Hao said 22 university and government experts would investigate "public incidents" in the education system and explore new ways to ensure "scientific emergency management" in the nation's schools.

His remarks came after a farmer attacked children with a hammer at a primary school in eastern China on Friday before setting himself on fire -- the latest in a wave of assaults that has left eight children dead and 50 people injured.

The farmer's rampage in Shandong province left five children and a teacher hurt but in stable condition, Xinhua said.

On Thursday, a jobless man apparently angry over a series of personal and professional setbacks slashed 29 children and three adults with a knife used to slaughter pigs in an attack at a kindergarten in the eastern city of Taixing.

Video footage posted online after the attack shows people said to be parents of the students marching on a street in protest and demanding to see their injured children.

The footage could not be independently verified by AFP and a spokesman for the Taixing government declined to comment on the apparent demonstration on Saturday.

On Wednesday, a 33-year-old teacher on sick leave due to mental problems injured 15 students and a teacher in a knife attack at a primary school in southern China's Guangdong province.

The assailants in both the Taixing and Guangdong attacks were arrested and all victims were said to be out of life-threatening condition.

Also on Wednesday, authorities in Fujian province in the southeast executed a former doctor for stabbing to death eight children and injuring five others on March 23 in a fit of rage after he split with his girlfriend.

The attacks underscore how China -- which has enjoyed lower violent crime rates than the West -- faces a growing public safety threat from disgruntled individuals amid rising mental illness rates and looser social controls.

The education ministry on Friday issued an "urgent" notice calling on schools to strengthen security, tighten restrictions on campus visitors and devise emergency plans.

"We must establish a safety first, prevention first concept," the ministry said in the notice, posted on its website.

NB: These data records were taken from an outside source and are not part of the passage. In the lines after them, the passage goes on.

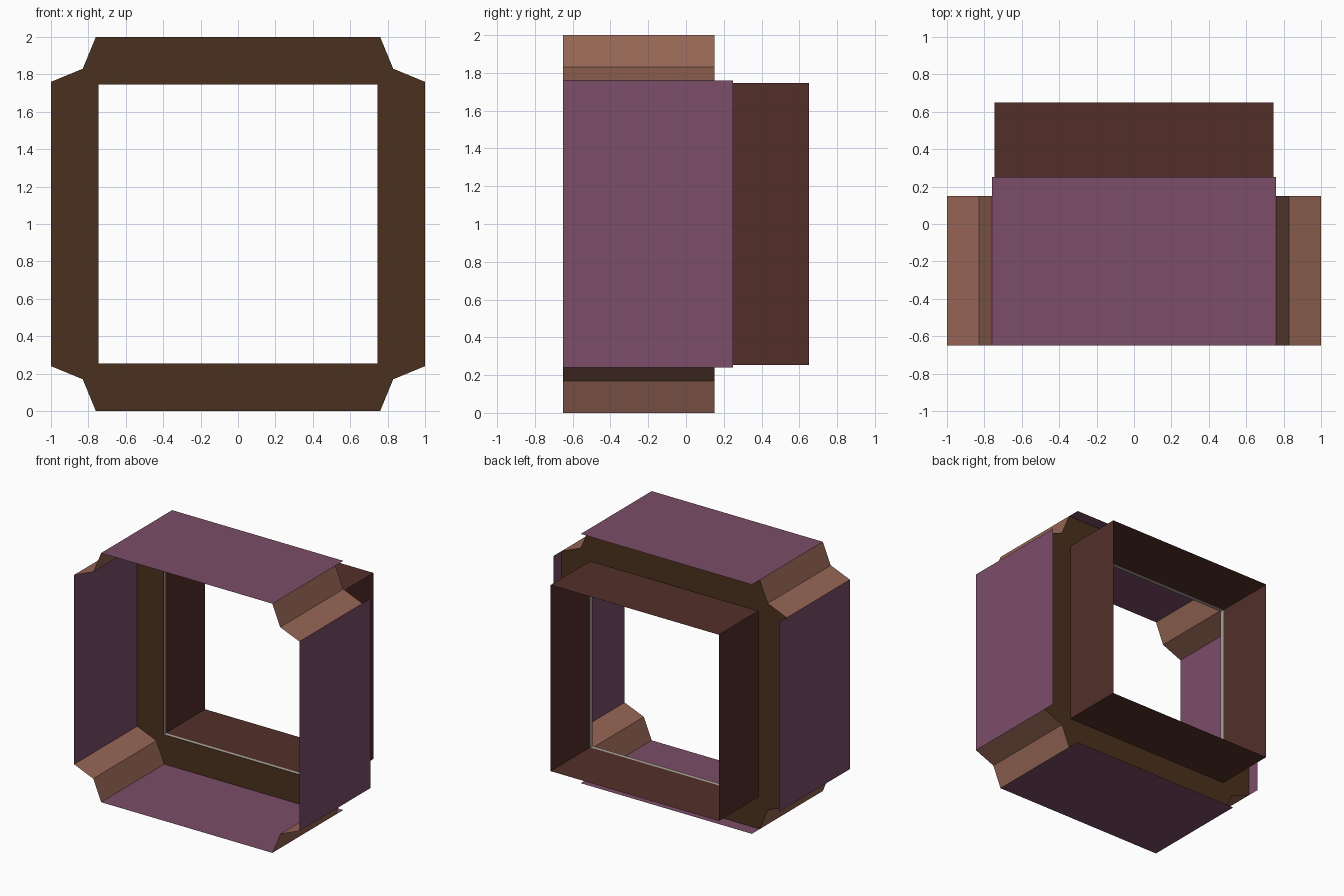
import bpy

if "Cube" in bpy.data.objects:
    bpy.data.objects.remove(bpy.data.objects["Cube"])

FRONT, PLATE, LIP, BACK = -0.65, 0.15, 0.25, 0.65
INNER = 0.747
CORNER = [(0.76, 1.0), (0.83, 0.83), (1.0, 0.76)]


def material(name, color):
    m = bpy.data.materials.new(name)
    m.diffuse_color = (*color, 1)
    m.use_nodes = True
    m.node_tree.nodes["Principled BSDF"].inputs["Base Color"].default_value = m.diffuse_color
    return m


def sheet(name, verts, faces, mat, mirror=(False, False, False)):
    """Thin sheet around the frame axis at z = 1, mirrored where asked."""
    me = bpy.data.meshes.new(name)
    me.from_pydata(verts, [], faces)
    me.materials.append(mat)
    ob = bpy.data.objects.new(name, me)
    ob.location.z = 1
    bpy.context.collection.objects.link(ob)
    if any(mirror):
        mod = ob.modifiers.new("Mirror", 'MIRROR')
        mod.use_axis = mirror
        mod.merge_threshold = 0.0005
    return ob


def strip(name, profile, y0, y1, mat, closed=False, mirror=(False, False, False)):
    """Extrude an x-z profile from y0 to y1."""
    n = len(profile)
    verts = [(x, y, z) for y in (y0, y1) for x, z in profile]
    faces = [(i, (i + 1) % n, n + (i + 1) % n, n + i)
             for i in range(n if closed else n - 1)]
    return sheet(name, verts, faces, mat, mirror)


purple = material("purple_panel", (0.20, 0.075, 0.14))
copper = material("copper_corner", (0.30, 0.13, 0.09))
brown = material("dark_brown", (0.07, 0.03, 0.013))
red_brown = material("red_brown", (0.085, 0.028, 0.022))
light = material("light_trim", (0.4, 0.36, 0.32))

# Outer panels, reaching a little behind the plate
strip("top_bottom_panel", [(-0.76, 1), (0.76, 1)], FRONT, LIP, purple,
      mirror=(False, False, True))
strip("side_panel", [(1, 0.76), (1, -0.76)], FRONT, LIP, purple,
      mirror=(True, False, False))

# Notched corner pieces
strip("corner_piece", CORNER, FRONT, PLATE, copper, mirror=(True, False, True))

# Plate with a square opening, one quarter mirrored
quarter = [(0, 1), *CORNER, (1, 0), (INNER, 0), (INNER, INNER), (0, INNER)]
sheet("frame_plate", [(x, PLATE, z) for x, z in quarter],
      [(0, 1, 6, 7), (1, 2, 6), (2, 3, 6), (3, 4, 5, 6)], brown,
      (True, False, True))

# Square sleeve behind the plate and thin trim in front of it
square = [(-INNER, -INNER), (INNER, -INNER), (INNER, INNER), (-INNER, INNER)]
strip("rear_sleeve", square, PLATE, BACK, red_brown, closed=True)
strip("opening_trim", square, PLATE - 0.03, PLATE, light, closed=True)
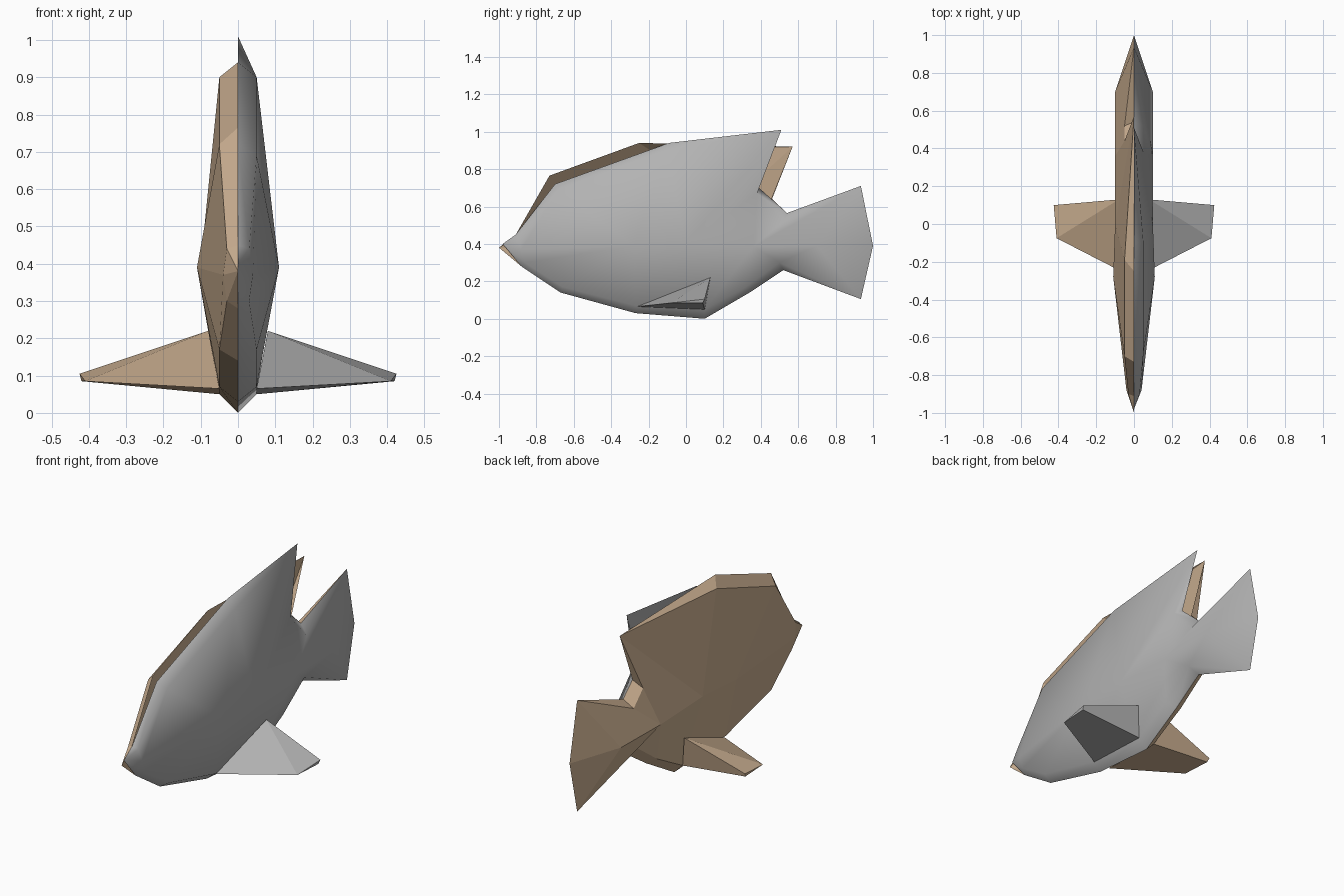
import bpy
import bmesh

cube = bpy.data.objects.get("Cube")
if cube:
    bpy.data.objects.remove(cube)


def make_material(name, rgb):
    mat = bpy.data.materials.new(name)
    mat.use_nodes = True
    mat.diffuse_color = (*rgb, 1)
    mat.node_tree.nodes["Principled BSDF"].inputs["Base Color"].default_value = (*rgb, 1)
    return mat


tan = make_material("warm tan", (0.61, 0.44, 0.29))
grey = make_material("plain grey", (0.45, 0.45, 0.45))


def build(name, faces, side, mat, smooth=False):
    """Make a mesh from faces given as point tuples on the +x side."""
    bm = bmesh.new()
    verts = {}
    for face in faces:
        points = list(dict.fromkeys(face))
        if len(points) < 3:
            continue
        if side > 0:
            points.reverse()
        for p in points:
            if p not in verts:
                verts[p] = bm.verts.new((p[0] * side, p[1], p[2]))
        bm.faces.new([verts[p] for p in points]).smooth = smooth
    mesh = bpy.data.meshes.new(name)
    bm.to_mesh(mesh)
    bm.free()
    mesh.materials.append(mat)
    obj = bpy.data.objects.new(name, mesh)
    bpy.context.collection.objects.link(obj)
    return obj


# Thick line along the flank, from snout to tail
ridge = [(0.04, -0.88, 0.37), (0.11, -0.28, 0.39), (0.1, 0, 0.4),
         (0.1, 0.36, 0.385), (0.1, 0.7, 0.39)]

# Outline stations: rim (y, z), shoulder (x, y, z) or None, ridge index
left_top = [
    ((-1, 0.38), None, 0),
    ((-0.91, 0.45), (0.03, -0.9, 0.44), 0),
    ((-0.73, 0.765), (0.05, -0.7, 0.72), 1),
    ((-0.25, 0.94), (0.05, -0.19, 0.9), 2),
    ((0.57, 0.92), None, 2),
    ((0.46, 0.64), (0.05, 0.44, 0.6), 3),
]
right_top = [
    ((-0.98, 0.4), None, 0),
    ((-0.91, 0.45), (0.03, -0.9, 0.44), 0),
    ((-0.7, 0.72), (0.05, -0.68, 0.69), 1),
    ((-0.09, 0.94), (0.05, -0.1, 0.9), 2),
    ((0.51, 1.01), None, 2),
    ((0.39, 0.7), (0.05, 0.38, 0.67), 3),
]
tail_and_belly = [
    ((0.54, 0.565), (0.05, 0.52, 0.52), 3),
    ((0.935, 0.71), None, 4),
    ((1, 0.39), None, 4),
    ((0.935, 0.105), None, 4),
    ((0.52, 0.26), (0.05, 0.5, 0.3), 3),
    ((0.34, 0.14), (0.05, 0.32, 0.17), 3),
    ((0.1, 0), (0.05, 0.1, 0.05), 2),
    ((-0.27, 0.03), (0.05, -0.27, 0.07), 1),
    ((-0.67, 0.14), (0.05, -0.66, 0.17), 1),
    ((-0.88, 0.28), (0.03, -0.86, 0.3), 0),
]


def body_faces(stations):
    faces = []
    for a, b in zip(stations, stations[1:] + stations[:1]):
        rim_a, rim_b = (0, *a[0]), (0, *b[0])
        shoulder_a, shoulder_b = a[1] or rim_a, b[1] or rim_b
        faces.append((rim_a, rim_b, shoulder_b, shoulder_a))
        faces.append((shoulder_a, shoulder_b, ridge[b[2]], ridge[a[2]]))
    return faces


build("body_half_tan", body_faces(left_top + tail_and_belly), -1, tan)
build("body_half_grey", body_faces(right_top + tail_and_belly), 1, grey, True)

# Side fins: triangular root tapering to a thin tip
front_root, top_root, back_root = (0.05, -0.26, 0.065), (0.08, 0.13, 0.22), (0.05, 0.1, 0.05)
front_tip, top_tip, back_tip = (0.41, -0.075, 0.085), (0.425, 0.1, 0.105), (0.42, 0.09, 0.085)
fin_faces = [
    (front_root, top_root, front_tip),
    (top_root, top_tip, front_tip),
    (top_root, back_root, back_tip, top_tip),
    (front_root, front_tip, back_tip, back_root),
    (front_tip, top_tip, back_tip),
]
build("side_fin_tan", fin_faces, -1, tan)
build("side_fin_grey", fin_faces, 1, grey)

Education minister Yuan Guiren said students should be given a "basic knowledge of self-defence", and security cameras installed at school entrances and other "important areas" to prevent further attacks, the Beijing News said.